Using the listing that follows, return every line with the word "post".

● ● ●

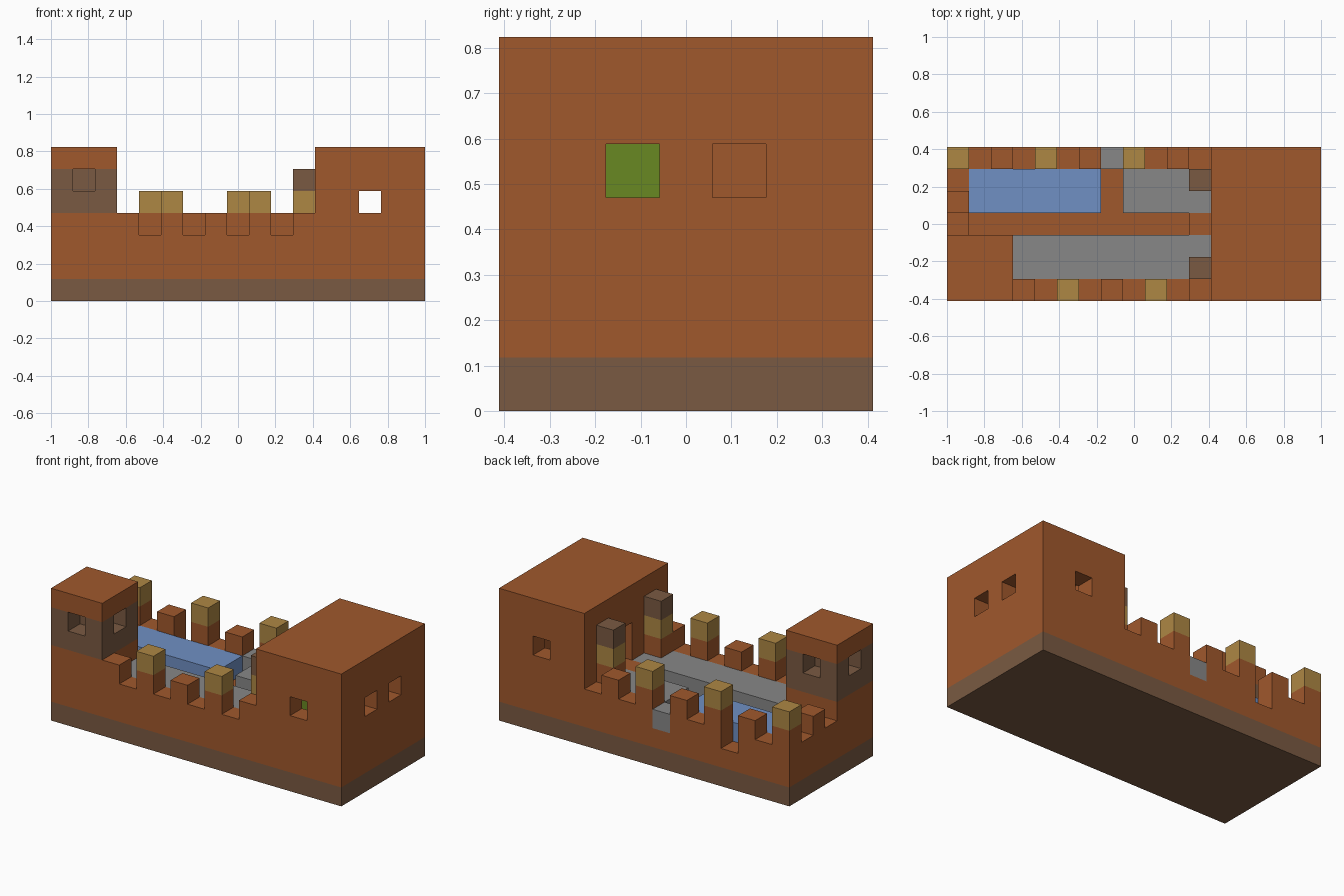
import bpy
import bmesh
from mathutils import Vector

old = bpy.data.objects.get("Cube")
if old:
    bpy.data.objects.remove(old, do_unlink=True)

# The model sits on a block grid, 17 long, 7 deep and 7 high
LENGTH, DEPTH = 17, 7
U = 2 / LENGTH


def linear(c):
    c /= 255
    return c / 12.92 if c <= 0.04045 else ((c + 0.055) / 1.055) ** 2.4


def material(name, *rgb):
    mat = bpy.data.materials.new(name)
    colour = (*[linear(c) for c in rgb], 1)
    mat.use_nodes = True
    mat.diffuse_color = colour
    mat.node_tree.nodes["Principled BSDF"].inputs["Base Color"].default_value = colour
    return mat


CLAY = material("clay_orange", 160, 88, 44)
BROWN = material("earth_brown", 122, 90, 66)
SAND = material("sand", 174, 135, 68)
STONE = material("stone_grey", 135, 135, 135)
WATER = material("water_blue", 112, 144, 196)
GREEN = material("leaf_green", 104, 136, 34)


def box(name, mat, low, high):
    """Box between two grid corners."""
    low, high = Vector(low), Vector(high)
    mid, size = (low + high) / 2, high - low
    bm = bmesh.new()
    bmesh.ops.create_cube(bm, size=1)
    for v in bm.verts:
        p = Vector([c * s for c, s in zip(v.co, size)]) + mid
        v.co = U * (p - Vector((LENGTH / 2, DEPTH / 2, 0)))
    mesh = bpy.data.meshes.new(name)
    bm.to_mesh(mesh)
    bm.free()
    mesh.materials.append(mat)
    obj = bpy.data.objects.new(name, mesh)
    bpy.context.collection.objects.link(obj)
    return obj


def carve(target, cuts):
    """Cut boxes out of a part."""
    for low, high in cuts:
        cutter = box("cutter", target.data.materials[0], low, high)
        cutter.hide_render = True
        mod = target.modifiers.new("opening", "BOOLEAN")
        mod.operation, mod.solver, mod.object = "DIFFERENCE", "EXACT", cutter
        bpy.context.view_layer.objects.active = target
        bpy.ops.object.modifier_apply(modifier=mod.name)
        bpy.data.objects.remove(cutter, do_unlink=True)


def post(name, x, y, *mats):
    """Stack of single blocks standing on the wall walk."""
    for i, mat in enumerate(mats):
        box(f"{name}_{i}", mat, (x, y, 3 + i), (x + 1, y + 1, 4 + i))


# Ground layer and courtyard floor
box("foundation", BROWN, (0, 0, 0), (17, 7, 1))
box("courtyard_floor", CLAY, (0, 0, 1), (17, 7, 2))

# Outer walls, with an opening and a grey block in the back wall
box("front_wall", CLAY, (3, 0, 2), (12, 1, 3))
box("left_end_wall", CLAY, (0, 3, 2), (1, 6, 3))
for start, end in ((0, 3), (4, 7), (8, 12)):
    box("back_wall", CLAY, (start, 6, 2), (end, 7, 3))
box("back_wall_stone", STONE, (7, 6, 2), (8, 7, 3))

# Raised paving, pool and doorstep
box("front_paving", STONE, (3, 1, 2), (12, 3, 3))
box("back_paving", STONE, (8, 4, 2), (12, 6, 3))
box("pool", WATER, (1, 4, 2), (7, 6, 3))
box("doorstep", CLAY, (11, 3, 2), (12, 4, 3))

# Battlements, every second one capped with sand
for i, x in enumerate(range(3, 12, 2)):
    post("front_merlon", x, 0, CLAY, *([SAND] if i % 2 else []))
for i, x in enumerate(range(0, 11, 2)):
    post("back_merlon", x, 6, CLAY, *([] if i % 2 else [SAND]))
post("end_merlon", 0, 4, CLAY)
for y in (1, 5):
    post("gate_post", 11, y, CLAY, SAND, BROWN)

# Small watch tower with a recessed window on each side
box("watch_tower_base", CLAY, (0, 0, 2), (3, 3, 4))
watch_room = box("watch_tower_room", BROWN, (0, 0, 4), (3, 3, 6))
carve(watch_room, [
    ((1, -1, 5), (2, 1, 6.5)), ((1, 2, 5), (2, 4, 6.5)),
    ((-1, 1, 5), (1, 2, 6.5)), ((2, 1, 5), (4, 2, 6.5)),
])
box("watch_tower_roof", CLAY, (0, 0, 6), (3, 3, 7))

# Hollow keep with a doorway and windows
keep = box("keep", CLAY, (12, 0, 2), (17, 7, 7))
carve(keep, [
    ((13, 1, 3), (16, 6, 6)),
    ((11, 3, 3), (14, 4, 5)),
    ((14, -1, 4), (15, 8, 5)),
    ((15, 2, 4), (18, 3, 5)),
    ((15, 4, 4), (18, 5, 5)),
])
box("keep_plant", GREEN, (13, 2, 3), (14, 3, 5))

● ● ●

Final answer:
def post(name, x, y, *mats):
    post("front_merlon", x, 0, CLAY, *([SAND] if i % 2 else []))
    post("back_merlon", x, 6, CLAY, *([] if i % 2 else [SAND]))
post("end_merlon", 0, 4, CLAY)
    post("gate_post", 11, y, CLAY, SAND, BROWN)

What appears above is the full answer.